I could see developing City Projectour as a format that offers different kinds of tour experiences. So you could select from the hallucinatory inferno experience or the non-narrative, purely playful experience. The latter would involve visuals more like my initial project development: character-driven, fun, non-sensical but cool to play with, more like animated stickers on the city (i.e. the alpaca, the mario, the fire, the Trump, etc).
The user profile for this experience is the wild child because it’s more appealing to kids, or to our inner-child playfulness. I tested these visuals with my 6 year old nephew, who needed no instruction and immediately fell in love with the experience.
Wild Child 1 Flowers and waterfalls
Wild Child 2 Light bulb guy
Wild Child 3 Mario, “But I love this.”
Wild Child 4 Mario, “I want to see this everyday in my room.

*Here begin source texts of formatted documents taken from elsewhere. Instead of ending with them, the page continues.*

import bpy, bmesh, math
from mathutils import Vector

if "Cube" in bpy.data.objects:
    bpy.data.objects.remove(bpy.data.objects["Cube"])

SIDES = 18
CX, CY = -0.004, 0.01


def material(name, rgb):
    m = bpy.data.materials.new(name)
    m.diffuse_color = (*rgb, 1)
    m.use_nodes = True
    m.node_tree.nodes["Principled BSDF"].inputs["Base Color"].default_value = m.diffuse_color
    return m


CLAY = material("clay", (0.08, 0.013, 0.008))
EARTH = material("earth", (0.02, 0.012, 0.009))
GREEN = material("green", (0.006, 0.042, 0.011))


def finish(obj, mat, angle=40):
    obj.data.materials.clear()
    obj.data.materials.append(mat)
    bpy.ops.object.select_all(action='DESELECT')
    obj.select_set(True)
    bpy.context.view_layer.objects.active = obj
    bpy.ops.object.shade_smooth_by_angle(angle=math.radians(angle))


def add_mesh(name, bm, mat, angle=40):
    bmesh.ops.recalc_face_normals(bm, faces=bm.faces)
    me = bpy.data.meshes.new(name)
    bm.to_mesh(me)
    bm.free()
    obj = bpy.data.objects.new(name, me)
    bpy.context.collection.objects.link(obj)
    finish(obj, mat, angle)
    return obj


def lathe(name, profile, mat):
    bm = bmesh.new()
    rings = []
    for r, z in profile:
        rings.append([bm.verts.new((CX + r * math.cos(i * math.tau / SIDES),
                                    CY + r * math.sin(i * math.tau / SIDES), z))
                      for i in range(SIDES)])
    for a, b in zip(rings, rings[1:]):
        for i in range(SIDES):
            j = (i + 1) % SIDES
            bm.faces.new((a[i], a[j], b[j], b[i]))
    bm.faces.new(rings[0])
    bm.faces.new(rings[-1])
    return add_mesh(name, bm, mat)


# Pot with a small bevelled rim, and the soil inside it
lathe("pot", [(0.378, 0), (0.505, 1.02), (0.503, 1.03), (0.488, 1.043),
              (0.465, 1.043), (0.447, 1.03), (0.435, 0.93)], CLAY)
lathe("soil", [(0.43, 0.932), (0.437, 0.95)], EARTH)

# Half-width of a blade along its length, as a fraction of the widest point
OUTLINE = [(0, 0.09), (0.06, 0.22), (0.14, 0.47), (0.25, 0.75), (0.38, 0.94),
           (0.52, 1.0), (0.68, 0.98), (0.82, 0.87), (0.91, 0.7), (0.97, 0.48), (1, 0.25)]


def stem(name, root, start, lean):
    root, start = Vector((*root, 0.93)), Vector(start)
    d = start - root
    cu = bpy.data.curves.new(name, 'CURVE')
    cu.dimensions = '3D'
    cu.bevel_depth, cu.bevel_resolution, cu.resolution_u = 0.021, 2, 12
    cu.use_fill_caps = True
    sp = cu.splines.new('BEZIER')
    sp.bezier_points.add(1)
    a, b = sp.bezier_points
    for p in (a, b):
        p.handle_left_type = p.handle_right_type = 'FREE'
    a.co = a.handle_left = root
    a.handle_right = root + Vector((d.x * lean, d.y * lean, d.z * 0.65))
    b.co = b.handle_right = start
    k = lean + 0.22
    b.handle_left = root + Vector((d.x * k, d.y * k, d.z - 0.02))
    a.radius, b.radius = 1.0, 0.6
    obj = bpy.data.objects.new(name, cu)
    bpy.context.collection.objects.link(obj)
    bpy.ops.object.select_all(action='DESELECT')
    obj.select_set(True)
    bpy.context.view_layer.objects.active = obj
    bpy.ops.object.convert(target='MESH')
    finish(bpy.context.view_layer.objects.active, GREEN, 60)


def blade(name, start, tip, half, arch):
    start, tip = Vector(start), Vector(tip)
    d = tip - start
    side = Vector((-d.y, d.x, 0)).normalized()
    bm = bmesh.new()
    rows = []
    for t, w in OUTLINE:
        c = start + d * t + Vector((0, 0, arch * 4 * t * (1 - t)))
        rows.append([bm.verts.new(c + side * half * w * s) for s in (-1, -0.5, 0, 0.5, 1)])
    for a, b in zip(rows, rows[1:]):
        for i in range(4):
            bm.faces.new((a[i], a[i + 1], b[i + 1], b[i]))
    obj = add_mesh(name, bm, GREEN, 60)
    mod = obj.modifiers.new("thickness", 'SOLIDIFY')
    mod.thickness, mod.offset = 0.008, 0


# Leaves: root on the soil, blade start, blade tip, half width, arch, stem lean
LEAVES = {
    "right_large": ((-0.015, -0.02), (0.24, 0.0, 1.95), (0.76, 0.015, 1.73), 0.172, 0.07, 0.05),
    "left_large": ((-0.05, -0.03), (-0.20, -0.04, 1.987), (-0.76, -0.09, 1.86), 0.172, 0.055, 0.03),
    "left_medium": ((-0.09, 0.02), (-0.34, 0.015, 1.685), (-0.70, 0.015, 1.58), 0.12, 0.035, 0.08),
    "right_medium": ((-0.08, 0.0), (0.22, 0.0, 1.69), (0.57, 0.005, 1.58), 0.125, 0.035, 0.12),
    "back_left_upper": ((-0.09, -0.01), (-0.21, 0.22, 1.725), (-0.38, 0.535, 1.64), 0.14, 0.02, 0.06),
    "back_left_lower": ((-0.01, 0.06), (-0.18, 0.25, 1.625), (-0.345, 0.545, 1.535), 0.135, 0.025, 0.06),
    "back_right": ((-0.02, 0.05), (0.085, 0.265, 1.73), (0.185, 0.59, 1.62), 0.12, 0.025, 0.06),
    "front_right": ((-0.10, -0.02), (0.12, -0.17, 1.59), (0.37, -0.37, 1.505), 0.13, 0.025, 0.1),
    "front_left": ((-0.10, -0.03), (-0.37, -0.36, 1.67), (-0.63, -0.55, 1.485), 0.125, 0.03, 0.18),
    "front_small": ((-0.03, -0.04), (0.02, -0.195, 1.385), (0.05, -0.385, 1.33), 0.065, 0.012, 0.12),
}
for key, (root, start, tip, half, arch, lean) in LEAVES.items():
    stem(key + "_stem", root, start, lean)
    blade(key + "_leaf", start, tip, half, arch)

Send me this video!”
These were useful tests just to see how intuitively playful the medium is. While this designed experience likely won’t lead City Projectour, I do think there remains a place for this style of play in the project.
Additional Content Tests
In addition to the Dante experience, I tested this playful Times Square in-situ history approach. I directed the user to go to 1 Times Square where the world’s first news ticker, “The Zipper,” used to be mounted until it disappeared in 2017. See video here.
Autumn ablaze. Thinking about projections on canopies of changing leaves: how light would play with the color and opacity. Made me imagine the canopy as night sky, whose constellations of light tell the mythic, elemental stories of its creation.
Testing the feel of moving the projector to animate a walking loop or something like this Mario clip.